This sounds exciting, ingenious, rational; even fair. But we should remember that the Greek sovereign debt is not really debt any more anyway. The large face value [174% of GDP, before a new contraction set in] translates into an interest burden [2% ish of that same hazy GDP number] lower than Spain or Italy, because of the already very generous terms, recognising that, in essence, the debt is partially forgiven already.
How much it’s forgiven is unstated, but would surely depend on how well the Greek economy was doing.

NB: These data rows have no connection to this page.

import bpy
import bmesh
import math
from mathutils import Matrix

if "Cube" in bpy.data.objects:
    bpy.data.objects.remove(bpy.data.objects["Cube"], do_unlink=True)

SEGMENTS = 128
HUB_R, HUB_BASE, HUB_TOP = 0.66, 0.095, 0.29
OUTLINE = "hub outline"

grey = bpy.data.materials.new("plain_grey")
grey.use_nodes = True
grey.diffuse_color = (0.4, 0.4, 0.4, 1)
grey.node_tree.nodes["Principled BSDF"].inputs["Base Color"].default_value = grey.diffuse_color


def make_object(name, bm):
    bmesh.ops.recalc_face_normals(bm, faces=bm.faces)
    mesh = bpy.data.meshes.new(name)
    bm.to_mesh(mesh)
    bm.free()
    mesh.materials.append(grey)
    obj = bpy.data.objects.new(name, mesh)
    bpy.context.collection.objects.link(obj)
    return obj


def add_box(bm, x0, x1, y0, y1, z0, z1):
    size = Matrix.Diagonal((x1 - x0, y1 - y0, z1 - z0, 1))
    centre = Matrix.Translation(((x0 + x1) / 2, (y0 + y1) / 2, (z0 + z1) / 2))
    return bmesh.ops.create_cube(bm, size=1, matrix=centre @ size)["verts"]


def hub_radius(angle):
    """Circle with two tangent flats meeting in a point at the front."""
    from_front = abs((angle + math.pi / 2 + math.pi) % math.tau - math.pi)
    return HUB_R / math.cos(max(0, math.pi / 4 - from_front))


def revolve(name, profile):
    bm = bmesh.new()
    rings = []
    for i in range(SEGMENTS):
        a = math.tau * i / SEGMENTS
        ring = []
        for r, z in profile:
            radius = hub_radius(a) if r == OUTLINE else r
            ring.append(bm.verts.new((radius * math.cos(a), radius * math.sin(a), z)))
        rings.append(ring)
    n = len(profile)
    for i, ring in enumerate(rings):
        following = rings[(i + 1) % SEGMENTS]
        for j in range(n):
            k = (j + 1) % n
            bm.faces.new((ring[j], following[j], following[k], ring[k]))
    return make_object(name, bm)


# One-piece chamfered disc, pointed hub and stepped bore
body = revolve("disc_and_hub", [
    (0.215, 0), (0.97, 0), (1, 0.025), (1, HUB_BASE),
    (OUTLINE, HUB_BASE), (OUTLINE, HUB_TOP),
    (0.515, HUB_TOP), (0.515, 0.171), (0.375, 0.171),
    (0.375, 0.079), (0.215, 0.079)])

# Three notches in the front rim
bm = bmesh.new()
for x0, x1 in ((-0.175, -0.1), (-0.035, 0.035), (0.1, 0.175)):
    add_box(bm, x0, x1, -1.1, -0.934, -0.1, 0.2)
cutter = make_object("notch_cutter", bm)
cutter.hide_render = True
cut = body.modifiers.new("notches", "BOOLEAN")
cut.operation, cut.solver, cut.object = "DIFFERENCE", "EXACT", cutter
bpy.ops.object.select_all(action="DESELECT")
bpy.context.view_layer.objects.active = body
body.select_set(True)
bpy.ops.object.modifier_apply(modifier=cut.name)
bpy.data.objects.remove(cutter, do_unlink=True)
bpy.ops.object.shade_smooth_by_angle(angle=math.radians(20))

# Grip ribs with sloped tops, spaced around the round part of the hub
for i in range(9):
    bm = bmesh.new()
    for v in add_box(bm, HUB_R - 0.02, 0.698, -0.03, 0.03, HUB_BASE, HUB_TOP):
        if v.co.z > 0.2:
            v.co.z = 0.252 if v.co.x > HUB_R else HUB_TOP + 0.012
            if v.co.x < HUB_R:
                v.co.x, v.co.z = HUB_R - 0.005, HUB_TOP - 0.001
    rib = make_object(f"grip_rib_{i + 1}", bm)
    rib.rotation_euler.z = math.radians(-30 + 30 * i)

And because there has been one renegotiation of terms already, any equity-like feature of the new debt would of course be just as hazy, really, since those terms could be renegotiated down the line.
So what is really being proposed is an exchange of one renegotiable contract whose eventual repayments are variable and related to Greek economic performance, for another.

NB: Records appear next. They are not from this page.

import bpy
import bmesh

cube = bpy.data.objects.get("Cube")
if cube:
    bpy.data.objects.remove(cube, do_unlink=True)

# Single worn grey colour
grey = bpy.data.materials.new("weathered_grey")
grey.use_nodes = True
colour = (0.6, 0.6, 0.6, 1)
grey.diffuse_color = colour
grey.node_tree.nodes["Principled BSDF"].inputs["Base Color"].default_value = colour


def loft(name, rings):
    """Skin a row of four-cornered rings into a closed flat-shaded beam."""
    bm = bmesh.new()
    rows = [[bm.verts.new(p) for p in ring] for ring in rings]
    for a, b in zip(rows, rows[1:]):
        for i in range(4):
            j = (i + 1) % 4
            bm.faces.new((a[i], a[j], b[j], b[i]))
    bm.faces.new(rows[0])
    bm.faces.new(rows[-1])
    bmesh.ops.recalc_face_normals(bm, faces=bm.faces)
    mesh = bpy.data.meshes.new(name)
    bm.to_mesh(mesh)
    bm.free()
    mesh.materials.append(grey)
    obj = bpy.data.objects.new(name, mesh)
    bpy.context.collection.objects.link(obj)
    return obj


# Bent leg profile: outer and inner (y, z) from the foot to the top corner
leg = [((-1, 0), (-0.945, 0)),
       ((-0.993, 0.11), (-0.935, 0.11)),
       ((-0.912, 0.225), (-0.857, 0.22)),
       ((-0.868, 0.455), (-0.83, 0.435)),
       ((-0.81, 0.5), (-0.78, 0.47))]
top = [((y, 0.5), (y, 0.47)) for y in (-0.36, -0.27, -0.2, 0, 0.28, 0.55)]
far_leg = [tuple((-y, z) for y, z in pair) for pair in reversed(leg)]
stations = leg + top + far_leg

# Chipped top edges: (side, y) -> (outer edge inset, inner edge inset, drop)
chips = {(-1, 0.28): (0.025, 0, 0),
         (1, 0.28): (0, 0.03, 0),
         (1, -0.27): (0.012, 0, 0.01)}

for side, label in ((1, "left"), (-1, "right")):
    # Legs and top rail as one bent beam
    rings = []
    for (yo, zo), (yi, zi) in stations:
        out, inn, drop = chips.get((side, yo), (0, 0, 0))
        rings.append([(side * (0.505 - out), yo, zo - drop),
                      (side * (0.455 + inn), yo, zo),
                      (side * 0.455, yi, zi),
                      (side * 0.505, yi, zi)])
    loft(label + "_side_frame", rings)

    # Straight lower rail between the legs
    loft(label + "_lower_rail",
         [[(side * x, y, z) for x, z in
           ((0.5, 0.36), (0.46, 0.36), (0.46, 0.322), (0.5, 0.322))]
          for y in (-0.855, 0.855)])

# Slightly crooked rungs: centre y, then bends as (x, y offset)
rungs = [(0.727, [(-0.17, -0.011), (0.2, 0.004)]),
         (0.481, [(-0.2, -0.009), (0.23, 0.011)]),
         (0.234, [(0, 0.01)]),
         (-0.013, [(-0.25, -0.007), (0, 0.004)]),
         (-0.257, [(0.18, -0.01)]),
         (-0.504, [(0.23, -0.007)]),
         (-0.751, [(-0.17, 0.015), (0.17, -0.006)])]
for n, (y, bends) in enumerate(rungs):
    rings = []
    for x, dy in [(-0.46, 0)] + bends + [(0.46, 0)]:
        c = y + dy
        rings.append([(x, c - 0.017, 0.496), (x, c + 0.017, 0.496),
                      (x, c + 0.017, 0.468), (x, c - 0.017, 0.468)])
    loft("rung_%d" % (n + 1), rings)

It has the symbolism of communicating that Greece is being let off something again. But really such a swap would be repackaging. It’s also a rather academic kind of symbolism to invest in for political reasons. And carries political risks for both sides.

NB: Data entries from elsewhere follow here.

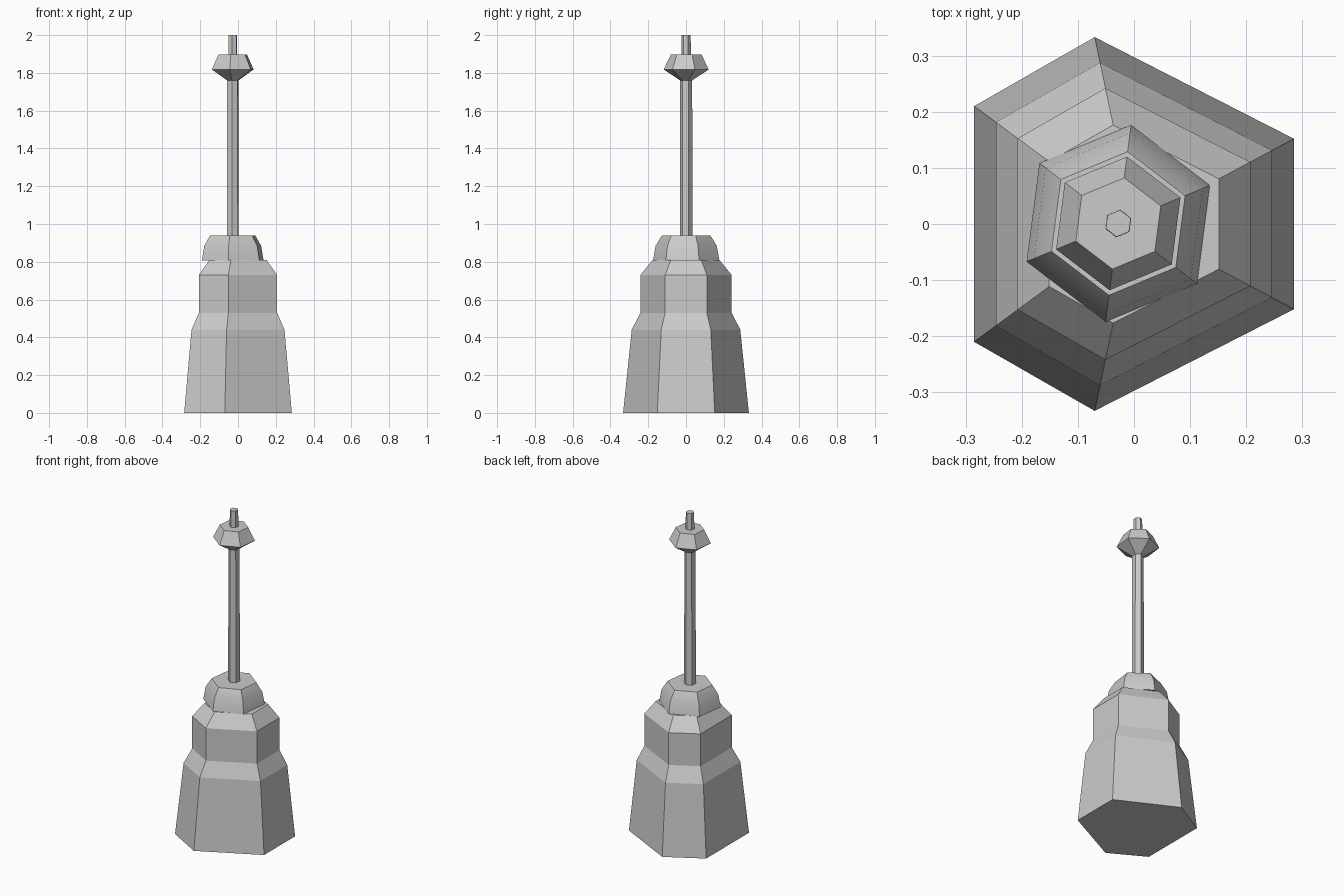
import bpy, bmesh
from math import cos, sin, radians

if "Cube" in bpy.data.objects:
    bpy.data.objects.remove(bpy.data.objects["Cube"])


def stack(name, outline, profile, centre=(0, 0)):
    """Loft scaled copies of a closed outline through (scale, z) levels."""
    bm = bmesh.new()
    rings = [[bm.verts.new((centre[0] + x * s, centre[1] + y * s, z))
              for x, y in outline] for s, z in profile]
    n = len(outline)
    for a, b in zip(rings, rings[1:]):
        for i in range(n):
            j = (i + 1) % n
            bm.faces.new((a[i], a[j], b[j], b[i]))
    bm.faces.new(rings[0][::-1])
    bm.faces.new(rings[-1])
    mesh = bpy.data.meshes.new(name)
    bm.to_mesh(mesh)
    bm.free()
    obj = bpy.data.objects.new(name, mesh)
    bpy.context.collection.objects.link(obj)
    return obj


# Stepped base on an uneven hexagon, symmetric front to back
half = [(0.285, 0.152), (-0.07, 0.333), (-0.285, 0.21)]
base_outline = half + [(x, -y) for x, y in reversed(half)]
stack("base", base_outline,
      [(1, 0), (0.863, 0.44), (0.727, 0.53), (0.727, 0.73), (0.53, 0.81)])

# Regular hexagon shared by the upper parts
hexagon = [(cos(radians(22.6 + 60 * i)), sin(radians(22.6 + 60 * i)))
           for i in range(6)]
axis = (-0.028, 0.001)

# Domed cap, shaded smoothly between its two bands
cap = stack("cap", hexagon,
            [(0.177, 0.808), (0.163, 0.885), (0.129, 0.94)], axis)
bpy.context.view_layer.objects.active = cap
cap.select_set(True)
bpy.ops.object.shade_smooth_by_angle(angle=radians(30))

# Mast with knob near the tip
stack("mast", hexagon,
      [(0.034, 0.93), (0.032, 1.76), (0.12, 1.818), (0.082, 1.897),
       (0.025, 1.897), (0.024, 2.0)], axis)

Consider a hypothetical German punter/ tabloid editor: ‘eh? now they can tank their own economy to get out of the debt!’. And the Greek equivalent: ‘Syriza have been taken over by investment bankers! Just as Greece is doing well the Troika are swooping in to steal more!’
The idea of linking sovereign debt-repayments to growth is one contained in Robert Shiller’s urgings. He described a beautiful utopia in which governments worked to lay off all idiosyncratic country risk in their bond issues. This would allow countries to focus on their comparative advantages – and not labour over statist industrial policies that tried to diversify their economies – and provide beneficial insurance.
Whether a Greek debt-for-equity swap gets us closer to this utopia is moot. This would be after renegotiations of the debt, and where future renegotiations are threatened. Shiller was thinking of a world where governments start out issuing such contracts, and honour them.
It’s also moot whether such a swap is ‘fair’. On the one hand, bondholders signed a bond contract, not a something else contract. Yet on the other, given a long history of sovereign debt restructuring, bondholders bear some responsibility for recognising that contractual promises are not and cannot always be kept.